Originally posted by homeskillet
i would guess that although schooler wasnt trying to study esp and more so his declining effect he may have actually tapped into the bizzare effects of esp and it could possibly be effecting other researchers in other fields.
My approach to the problem of experimenter effects has been to minimize the
experimenter’s role as much as possible, reducing it to that of greeter and debriefer, and leaving
the experimental instructions and other interactions with the participant to the computer program.
Moreover, I used several undergraduate experimenters in each experiment and deliberately gave
them only informal training. This was to ensure that the experimental protocols are robust
enough to overcome differences among experimenters so that the protocols have a better chance
of surviving replications in other laboratories. Whether or not this strategy will be successful
remains to be seen.
Finally, the success of replications in psychological research often depends on subtle and
unknown factors. For example, Bornstein’s (1989) meta-analysis of the well-established mere
exposure effect reveals that the effect fails to replicate on simple stimuli if other, more complex
stimuli are presented in the same session. It also fails to replicate if too many exposures are used,
if the exposure duration is too long, if the interval between exposure and the assessment of liking
is too short, or if participants are prone to boredom. As previously noted, the mere exposure
effect had not even been tested with strongly valenced stimuli until Dijksterhuis and Smith
(2002) conducted their habituation experiment, showing that strong positive stimuli actually
reverse the mere exposure effect.
Some of the fundamental flaws are discussed but unless you are well versed in statistics you may not understand some of them, but part of the problem is using inappropriate statistical techniques.
Some scientists say the report deserves to be published, in the name of open inquiry; others insist that its acceptance only accentuates fundamental flaws in the evaluation and peer review of research in the social sciences.
That article also mentions the replication results so far:
Many statisticians say that conventional social-science techniques for analyzing data make an assumption that is disingenuous and ultimately self-deceiving: that researchers know nothing about the probability of the so-called null hypothesis.
In this case, the null hypothesis would be that ESP does not exist. Refusing to give that hypothesis weight makes no sense, these experts say; if ESP exists, why aren’t people getting rich by reliably predicting the movement of the stock market or the outcome of football games?
Instead, these statisticians prefer a technique called Bayesian analysis
This is probably no surprise to the statisticians who said that Bayesian analysis should have been used instead.
So far, at least three efforts to replicate the experiments have failed.
Many young scientists would say today that such a position as you suggest is based too much in a mechanical vision of the world and does not hold up when reduced to what QP indicates.
That Pesky Second Link
Q: Does this mean I don’t have to believe in climate change?
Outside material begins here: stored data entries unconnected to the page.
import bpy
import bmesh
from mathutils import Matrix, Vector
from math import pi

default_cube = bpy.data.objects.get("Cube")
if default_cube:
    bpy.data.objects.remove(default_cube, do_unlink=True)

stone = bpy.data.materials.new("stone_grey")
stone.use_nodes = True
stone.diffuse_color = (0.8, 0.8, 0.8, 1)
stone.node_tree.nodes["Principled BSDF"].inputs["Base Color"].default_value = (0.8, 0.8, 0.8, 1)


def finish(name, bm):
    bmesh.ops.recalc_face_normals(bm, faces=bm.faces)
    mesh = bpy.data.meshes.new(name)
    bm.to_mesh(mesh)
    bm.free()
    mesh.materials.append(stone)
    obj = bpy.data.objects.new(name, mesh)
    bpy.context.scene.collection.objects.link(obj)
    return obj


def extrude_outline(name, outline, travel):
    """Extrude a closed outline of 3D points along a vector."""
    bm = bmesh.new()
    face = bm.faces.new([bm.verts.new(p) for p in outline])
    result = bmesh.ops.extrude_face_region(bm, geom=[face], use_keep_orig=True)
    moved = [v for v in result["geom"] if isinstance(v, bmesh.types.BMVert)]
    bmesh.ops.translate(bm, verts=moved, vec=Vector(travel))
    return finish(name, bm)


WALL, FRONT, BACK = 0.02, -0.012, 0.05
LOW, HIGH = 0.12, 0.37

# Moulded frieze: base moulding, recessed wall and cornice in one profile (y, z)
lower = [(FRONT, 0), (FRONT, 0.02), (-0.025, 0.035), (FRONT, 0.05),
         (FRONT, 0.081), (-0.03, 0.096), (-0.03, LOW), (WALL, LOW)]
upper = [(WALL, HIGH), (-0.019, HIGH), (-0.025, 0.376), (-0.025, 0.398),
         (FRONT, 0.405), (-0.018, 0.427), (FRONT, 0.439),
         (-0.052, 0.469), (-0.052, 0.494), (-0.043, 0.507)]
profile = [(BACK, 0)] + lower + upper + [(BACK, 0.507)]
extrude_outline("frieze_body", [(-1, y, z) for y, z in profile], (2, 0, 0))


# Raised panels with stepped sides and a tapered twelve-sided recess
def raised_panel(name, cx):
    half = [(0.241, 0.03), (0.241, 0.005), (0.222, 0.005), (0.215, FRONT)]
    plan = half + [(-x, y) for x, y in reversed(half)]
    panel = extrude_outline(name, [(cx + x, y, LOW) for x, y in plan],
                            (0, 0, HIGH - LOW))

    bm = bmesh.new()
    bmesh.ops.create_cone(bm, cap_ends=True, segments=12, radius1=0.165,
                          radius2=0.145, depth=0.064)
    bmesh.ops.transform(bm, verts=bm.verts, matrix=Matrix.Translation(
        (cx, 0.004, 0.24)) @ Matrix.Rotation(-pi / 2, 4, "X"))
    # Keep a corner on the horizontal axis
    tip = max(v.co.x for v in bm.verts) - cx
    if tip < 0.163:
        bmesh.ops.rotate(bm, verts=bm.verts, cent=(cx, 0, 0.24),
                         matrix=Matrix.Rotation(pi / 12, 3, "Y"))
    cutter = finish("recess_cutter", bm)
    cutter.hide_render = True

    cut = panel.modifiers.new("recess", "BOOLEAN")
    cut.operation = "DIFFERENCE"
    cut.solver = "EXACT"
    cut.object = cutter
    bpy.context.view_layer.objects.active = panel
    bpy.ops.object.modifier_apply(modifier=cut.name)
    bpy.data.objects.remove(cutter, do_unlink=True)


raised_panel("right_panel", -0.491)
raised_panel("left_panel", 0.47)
A: I’m afraid not. One of the sad ironies of scientific denialism is that we tend to be skeptical of precisely the wrong kind of scientific claims. In poll after poll, Americans have dismissed two of the most robust and widely tested theories of modern science: evolution by natural selection and climate change. These are theories that have been verified in thousands of different ways by thousands of different scientists working in many different fields... Instead of wasting public debate on creationism or the rhetoric of Senator Inhofe, I wish we’d spend more time considering the value of spinal fusion surgery, or second generation antipsychotics, or the verity of the latest gene association study.
People continue to see the inherent flaws in a revolving door system that uses it's own 'peers' for review, themselves in many cases who are beholden to the very system of profit and career over scientific accuracy.
How can any system who's primary goal is to generate profit as a business first and foremost...
...and installs it's own gatekeepers, ever become unbiased and objective?